**Exercise brief:**
An exact copy of the listing below is the answer, with the pictures removed.

Start of Data for the task

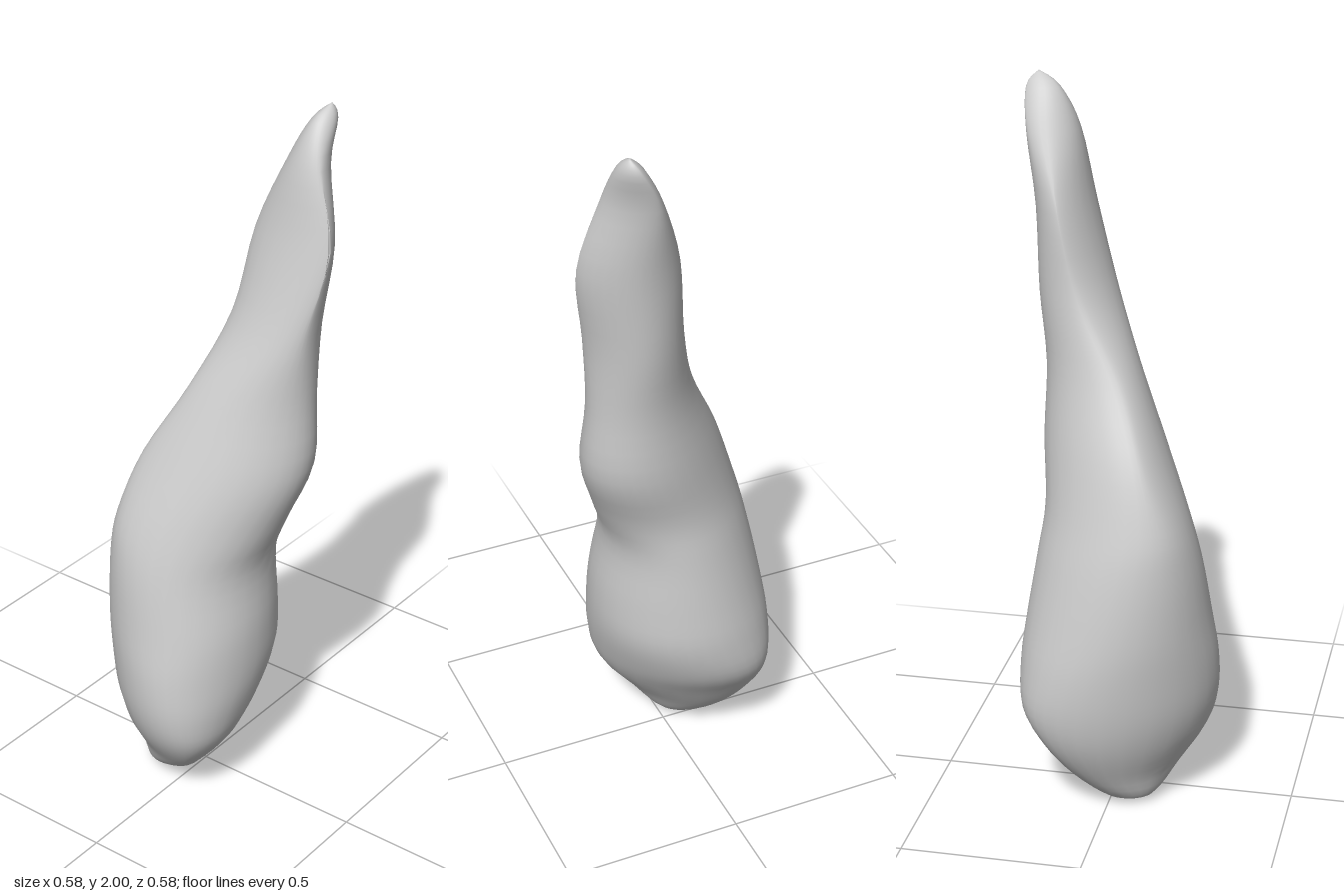
import * as THREE from 'three';

// Cross-sections from base to tip: [height, reach along each of 8 directions],
// directions going round every 45 degrees from +x through +z.
const sections = [
  [0.02, 0.00, 0.05, 0.12, -0.16, -0.14, -0.10, -0.02, -0.02],
  [0.10, 0.08, 0.16, 0.19, -0.18, -0.21, -0.18, -0.12, 0.03],
  [0.20, 0.16, 0.23, 0.26, -0.22, -0.26, -0.26, -0.19, 0.10],
  [0.30, 0.19, 0.25, 0.29, -0.245, -0.285, -0.30, -0.25, 0.16],
  [0.42, 0.197, 0.25, 0.287, -0.26, -0.287, -0.295, -0.255, 0.21],
  [0.55, 0.195, 0.235, 0.265, -0.27, -0.275, -0.265, -0.245, 0.21],
  [0.72, 0.18, 0.20, 0.24, -0.265, -0.25, -0.22, -0.225, 0.20],
  [0.85, 0.22, 0.19, 0.20, -0.25, -0.21, -0.19, -0.21, 0.225],
  [1.02, 0.27, 0.185, 0.125, -0.18, -0.15, -0.155, -0.23, 0.29],
  [1.22, 0.255, 0.155, 0.035, -0.06, -0.045, -0.125, -0.22, 0.30],
  [1.42, 0.265, 0.14, -0.045, 0.07, 0.005, -0.11, -0.25, 0.305],
  [1.65, 0.29, 0.125, -0.115, 0.135, 0.035, -0.11, -0.26, 0.33],
  [1.85, 0.245, 0.06, -0.15, 0.21, 0.11, -0.11, -0.28, 0.325],
  [1.96, 0.23, 0.005, -0.20, 0.27, 0.165, -0.08, -0.29, 0.345],
];
const base = new THREE.Vector3(-0.08, 0, 0.04);
const tip = new THREE.Vector3(0.205, 2, -0.26);
const AROUND = 32, STEPS = 4;

function catmull(a, b, c, d, t) {
  return 0.5 * (2 * b + (c - a) * t + (2 * a - 5 * b + 4 * c - d) * t * t
    + (3 * b - a - 3 * c + d) * t * t * t);
}

// Smooth rounded outline touching the 8 reaches (Fourier support curve)
function outline(row) {
  const reach = row.slice(1).map((r, k) => (k > 2 && k < 7 ? -r : r));
  const gain = [0.125, 0.25, 0.25, 0.12];
  const points = [];
  for (let j = 0; j < AROUND; j++) {
    const a = (j / AROUND) * Math.PI * 2;
    let h = 0, dh = 0;
    reach.forEach((r, k) => {
      const p = a - (k * Math.PI) / 4;
      gain.forEach((g, n) => {
        h += r * g * Math.cos(n * p);
        dh -= r * g * n * Math.sin(n * p);
      });
    });
    points.push([h * Math.cos(a) - dh * Math.sin(a), row[0], h * Math.sin(a) + dh * Math.cos(a)]);
  }
  return points;
}

function loft() {
  const rings = sections.map(outline);
  const pole = (p) => Array.from({ length: AROUND }, () => p.toArray());
  const all = [pole(base), ...rings, pole(tip)];
  const at = (i) => all[Math.min(Math.max(i, 0), all.length - 1)];
  const positions = [...base.toArray()], index = [];

  // Rings between the two end points
  const count = (all.length - 1) * STEPS - 1;
  for (let s = 1; s <= count; s++) {
    const i = Math.floor(s / STEPS), t = (s % STEPS) / STEPS;
    for (let j = 0; j < AROUND; j++) {
      for (let c = 0; c < 3; c++) {
        positions.push(catmull(at(i - 1)[j][c], at(i)[j][c], at(i + 1)[j][c], at(i + 2)[j][c], t));
      }
    }
  }
  positions.push(...tip.toArray());

  const id = (s, j) => 1 + s * AROUND + (j % AROUND);
  const last = 1 + count * AROUND;
  for (let j = 0; j < AROUND; j++) {
    index.push(0, id(0, j), id(0, j + 1));
    for (let s = 0; s < count - 1; s++) {
      index.push(id(s, j), id(s + 1, j), id(s, j + 1));
      index.push(id(s, j + 1), id(s + 1, j), id(s + 1, j + 1));
    }
    index.push(last, id(count - 1, j + 1), id(count - 1, j));
  }
  const geometry = new THREE.BufferGeometry();
  geometry.setAttribute('position', new THREE.Float32BufferAttribute(positions, 3));
  geometry.setIndex(index);
  geometry.computeVertexNormals();
  return geometry;
}

export function createModel() {
  const group = new THREE.Group();
  group.name = 'taperedHorn';
  const body = new THREE.Mesh(loft(), new THREE.MeshStandardMaterial({ color: 0xcccccc }));
  body.name = 'hornBody';
  group.add(body);
  return group;
}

End of Data for the task

**Finished exercise:**
import * as THREE from 'three';

// Cross-sections from base to tip: [height, reach along each of 8 directions],
// directions going round every 45 degrees from +x through +z.
const sections = [
  [0.02, 0.00, 0.05, 0.12, -0.16, -0.14, -0.10, -0.02, -0.02],
  [0.10, 0.08, 0.16, 0.19, -0.18, -0.21, -0.18, -0.12, 0.03],
  [0.20, 0.16, 0.23, 0.26, -0.22, -0.26, -0.26, -0.19, 0.10],
  [0.30, 0.19, 0.25, 0.29, -0.245, -0.285, -0.30, -0.25, 0.16],
  [0.42, 0.197, 0.25, 0.287, -0.26, -0.287, -0.295, -0.255, 0.21],
  [0.55, 0.195, 0.235, 0.265, -0.27, -0.275, -0.265, -0.245, 0.21],
  [0.72, 0.18, 0.20, 0.24, -0.265, -0.25, -0.22, -0.225, 0.20],
  [0.85, 0.22, 0.19, 0.20, -0.25, -0.21, -0.19, -0.21, 0.225],
  [1.02, 0.27, 0.185, 0.125, -0.18, -0.15, -0.155, -0.23, 0.29],
  [1.22, 0.255, 0.155, 0.035, -0.06, -0.045, -0.125, -0.22, 0.30],
  [1.42, 0.265, 0.14, -0.045, 0.07, 0.005, -0.11, -0.25, 0.305],
  [1.65, 0.29, 0.125, -0.115, 0.135, 0.035, -0.11, -0.26, 0.33],
  [1.85, 0.245, 0.06, -0.15, 0.21, 0.11, -0.11, -0.28, 0.325],
  [1.96, 0.23, 0.005, -0.20, 0.27, 0.165, -0.08, -0.29, 0.345],
];
const base = new THREE.Vector3(-0.08, 0, 0.04);
const tip = new THREE.Vector3(0.205, 2, -0.26);
const AROUND = 32, STEPS = 4;

function catmull(a, b, c, d, t) {
  return 0.5 * (2 * b + (c - a) * t + (2 * a - 5 * b + 4 * c - d) * t * t
    + (3 * b - a - 3 * c + d) * t * t * t);
}

// Smooth rounded outline touching the 8 reaches (Fourier support curve)
function outline(row) {
  const reach = row.slice(1).map((r, k) => (k > 2 && k < 7 ? -r : r));
  const gain = [0.125, 0.25, 0.25, 0.12];
  const points = [];
  for (let j = 0; j < AROUND; j++) {
    const a = (j / AROUND) * Math.PI * 2;
    let h = 0, dh = 0;
    reach.forEach((r, k) => {
      const p = a - (k * Math.PI) / 4;
      gain.forEach((g, n) => {
        h += r * g * Math.cos(n * p);
        dh -= r * g * n * Math.sin(n * p);
      });
    });
    points.push([h * Math.cos(a) - dh * Math.sin(a), row[0], h * Math.sin(a) + dh * Math.cos(a)]);
  }
  return points;
}

function loft() {
  const rings = sections.map(outline);
  const pole = (p) => Array.from({ length: AROUND }, () => p.toArray());
  const all = [pole(base), ...rings, pole(tip)];
  const at = (i) => all[Math.min(Math.max(i, 0), all.length - 1)];
  const positions = [...base.toArray()], index = [];

  // Rings between the two end points
  const count = (all.length - 1) * STEPS - 1;
  for (let s = 1; s <= count; s++) {
    const i = Math.floor(s / STEPS), t = (s % STEPS) / STEPS;
    for (let j = 0; j < AROUND; j++) {
      for (let c = 0; c < 3; c++) {
        positions.push(catmull(at(i - 1)[j][c], at(i)[j][c], at(i + 1)[j][c], at(i + 2)[j][c], t));
      }
    }
  }
  positions.push(...tip.toArray());

  const id = (s, j) => 1 + s * AROUND + (j % AROUND);
  const last = 1 + count * AROUND;
  for (let j = 0; j < AROUND; j++) {
    index.push(0, id(0, j), id(0, j + 1));
    for (let s = 0; s < count - 1; s++) {
      index.push(id(s, j), id(s + 1, j), id(s, j + 1));
      index.push(id(s, j + 1), id(s + 1, j), id(s + 1, j + 1));
    }
    index.push(last, id(count - 1, j + 1), id(count - 1, j));
  }
  const geometry = new THREE.BufferGeometry();
  geometry.setAttribute('position', new THREE.Float32BufferAttribute(positions, 3));
  geometry.setIndex(index);
  geometry.computeVertexNormals();
  return geometry;
}

export function createModel() {
  const group = new THREE.Group();
  group.name = 'taperedHorn';
  const body = new THREE.Mesh(loft(), new THREE.MeshStandardMaterial({ color: 0xcccccc }));
  body.name = 'hornBody';
  group.add(body);
  return group;
}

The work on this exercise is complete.